Data records:
'''
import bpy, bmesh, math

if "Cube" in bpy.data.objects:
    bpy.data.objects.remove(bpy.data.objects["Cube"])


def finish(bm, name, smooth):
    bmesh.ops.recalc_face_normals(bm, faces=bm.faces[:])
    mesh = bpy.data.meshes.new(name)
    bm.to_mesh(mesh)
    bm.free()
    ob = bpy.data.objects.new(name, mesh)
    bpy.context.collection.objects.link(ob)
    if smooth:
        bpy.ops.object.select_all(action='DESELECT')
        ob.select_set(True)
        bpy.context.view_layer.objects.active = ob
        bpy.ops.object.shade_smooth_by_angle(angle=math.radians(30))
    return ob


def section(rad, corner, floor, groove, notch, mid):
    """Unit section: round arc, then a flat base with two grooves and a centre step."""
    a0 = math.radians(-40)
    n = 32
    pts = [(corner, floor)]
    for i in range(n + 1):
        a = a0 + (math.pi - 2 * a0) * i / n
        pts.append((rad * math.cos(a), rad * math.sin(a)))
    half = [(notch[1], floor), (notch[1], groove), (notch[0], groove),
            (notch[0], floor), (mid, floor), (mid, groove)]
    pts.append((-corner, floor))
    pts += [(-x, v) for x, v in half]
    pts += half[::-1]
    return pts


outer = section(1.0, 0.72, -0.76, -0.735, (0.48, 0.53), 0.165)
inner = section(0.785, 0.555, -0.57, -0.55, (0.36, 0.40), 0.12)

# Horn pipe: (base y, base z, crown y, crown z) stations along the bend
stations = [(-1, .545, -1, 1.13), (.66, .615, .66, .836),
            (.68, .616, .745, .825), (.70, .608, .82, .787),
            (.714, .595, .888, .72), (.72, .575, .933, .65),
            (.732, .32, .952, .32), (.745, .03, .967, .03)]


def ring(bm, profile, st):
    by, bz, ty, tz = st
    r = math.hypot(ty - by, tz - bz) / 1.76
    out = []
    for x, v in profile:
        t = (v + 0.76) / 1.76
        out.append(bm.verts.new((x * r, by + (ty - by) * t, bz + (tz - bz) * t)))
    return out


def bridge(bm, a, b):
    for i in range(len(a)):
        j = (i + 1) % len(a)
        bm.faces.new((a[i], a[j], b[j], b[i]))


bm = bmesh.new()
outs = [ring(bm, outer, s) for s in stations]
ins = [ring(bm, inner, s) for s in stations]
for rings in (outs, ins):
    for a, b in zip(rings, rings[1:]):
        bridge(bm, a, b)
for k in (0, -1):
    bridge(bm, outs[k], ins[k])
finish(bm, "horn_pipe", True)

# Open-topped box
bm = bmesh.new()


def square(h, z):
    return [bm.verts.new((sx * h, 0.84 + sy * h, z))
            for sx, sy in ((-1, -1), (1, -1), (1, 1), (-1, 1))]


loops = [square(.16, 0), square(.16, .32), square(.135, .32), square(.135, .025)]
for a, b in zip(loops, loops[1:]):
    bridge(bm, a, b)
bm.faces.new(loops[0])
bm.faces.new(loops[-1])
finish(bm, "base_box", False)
'''
'''
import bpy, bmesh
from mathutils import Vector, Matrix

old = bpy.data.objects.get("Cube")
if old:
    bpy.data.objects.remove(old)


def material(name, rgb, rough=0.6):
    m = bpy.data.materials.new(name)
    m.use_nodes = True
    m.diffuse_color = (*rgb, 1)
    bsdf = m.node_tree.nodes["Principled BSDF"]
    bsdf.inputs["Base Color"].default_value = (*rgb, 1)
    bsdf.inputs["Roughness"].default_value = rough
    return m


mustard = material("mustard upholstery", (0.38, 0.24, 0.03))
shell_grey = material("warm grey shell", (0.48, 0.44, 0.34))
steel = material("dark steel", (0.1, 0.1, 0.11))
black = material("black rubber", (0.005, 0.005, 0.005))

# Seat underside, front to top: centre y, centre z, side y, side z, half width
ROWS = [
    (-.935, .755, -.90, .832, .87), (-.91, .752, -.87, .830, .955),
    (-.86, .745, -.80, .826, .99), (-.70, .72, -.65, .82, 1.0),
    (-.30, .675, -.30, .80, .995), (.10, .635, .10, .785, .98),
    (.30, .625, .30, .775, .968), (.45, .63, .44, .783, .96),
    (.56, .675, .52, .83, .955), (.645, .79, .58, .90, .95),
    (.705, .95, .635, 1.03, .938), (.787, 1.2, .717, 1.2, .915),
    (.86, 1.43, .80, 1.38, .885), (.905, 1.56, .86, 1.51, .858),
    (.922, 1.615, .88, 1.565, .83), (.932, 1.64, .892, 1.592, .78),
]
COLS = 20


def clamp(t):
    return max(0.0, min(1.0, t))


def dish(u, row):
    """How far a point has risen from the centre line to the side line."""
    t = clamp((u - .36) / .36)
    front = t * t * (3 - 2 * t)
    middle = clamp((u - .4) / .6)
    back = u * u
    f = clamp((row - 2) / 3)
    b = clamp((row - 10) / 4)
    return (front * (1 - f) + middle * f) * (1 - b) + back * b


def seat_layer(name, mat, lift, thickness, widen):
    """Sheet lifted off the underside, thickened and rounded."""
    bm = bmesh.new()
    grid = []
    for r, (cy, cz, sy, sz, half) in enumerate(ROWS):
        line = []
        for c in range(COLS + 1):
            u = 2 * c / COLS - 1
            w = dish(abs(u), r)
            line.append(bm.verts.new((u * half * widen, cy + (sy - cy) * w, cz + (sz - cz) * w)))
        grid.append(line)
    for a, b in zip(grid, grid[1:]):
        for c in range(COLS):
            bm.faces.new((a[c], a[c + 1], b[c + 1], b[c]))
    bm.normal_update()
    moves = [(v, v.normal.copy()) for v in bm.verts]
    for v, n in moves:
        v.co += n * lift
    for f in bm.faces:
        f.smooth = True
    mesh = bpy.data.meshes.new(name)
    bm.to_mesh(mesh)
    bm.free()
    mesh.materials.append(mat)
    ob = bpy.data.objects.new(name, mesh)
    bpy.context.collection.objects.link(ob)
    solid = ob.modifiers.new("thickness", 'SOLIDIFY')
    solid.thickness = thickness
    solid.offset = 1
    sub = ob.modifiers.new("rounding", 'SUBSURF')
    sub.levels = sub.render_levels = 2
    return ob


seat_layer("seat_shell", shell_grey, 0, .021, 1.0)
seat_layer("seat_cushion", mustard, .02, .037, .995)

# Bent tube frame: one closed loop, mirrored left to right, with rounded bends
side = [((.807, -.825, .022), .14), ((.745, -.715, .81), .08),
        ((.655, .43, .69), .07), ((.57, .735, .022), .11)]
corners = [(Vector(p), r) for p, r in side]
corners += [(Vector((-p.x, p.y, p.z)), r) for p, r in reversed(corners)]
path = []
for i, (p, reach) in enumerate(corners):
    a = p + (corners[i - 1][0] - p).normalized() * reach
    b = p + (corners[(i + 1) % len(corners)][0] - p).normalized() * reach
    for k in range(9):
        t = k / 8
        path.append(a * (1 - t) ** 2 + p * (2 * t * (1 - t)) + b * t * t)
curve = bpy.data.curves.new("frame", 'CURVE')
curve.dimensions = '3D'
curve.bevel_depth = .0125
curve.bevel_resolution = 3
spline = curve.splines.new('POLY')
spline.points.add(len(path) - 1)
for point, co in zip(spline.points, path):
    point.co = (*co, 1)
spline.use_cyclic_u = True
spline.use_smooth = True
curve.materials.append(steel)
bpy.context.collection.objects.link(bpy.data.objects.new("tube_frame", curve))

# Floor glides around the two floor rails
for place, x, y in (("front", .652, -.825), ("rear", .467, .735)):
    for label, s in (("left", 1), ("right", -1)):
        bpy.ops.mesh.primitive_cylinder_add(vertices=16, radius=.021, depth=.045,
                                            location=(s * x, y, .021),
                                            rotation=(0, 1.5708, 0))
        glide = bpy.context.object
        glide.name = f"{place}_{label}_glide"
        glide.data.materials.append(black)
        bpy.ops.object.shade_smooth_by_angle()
'''
DESCRIPTION OF THE TASK: Pull out all lines in the data above that include "faces".

ANSWER BOX:
    bmesh.ops.recalc_face_normals(bm, faces=bm.faces[:])
        bm.faces.new((a[i], a[j], b[j], b[i]))
bm.faces.new(loops[0])
bm.faces.new(loops[-1])
            bm.faces.new((a[c], a[c + 1], b[c + 1], b[c]))
    for f in bm.faces:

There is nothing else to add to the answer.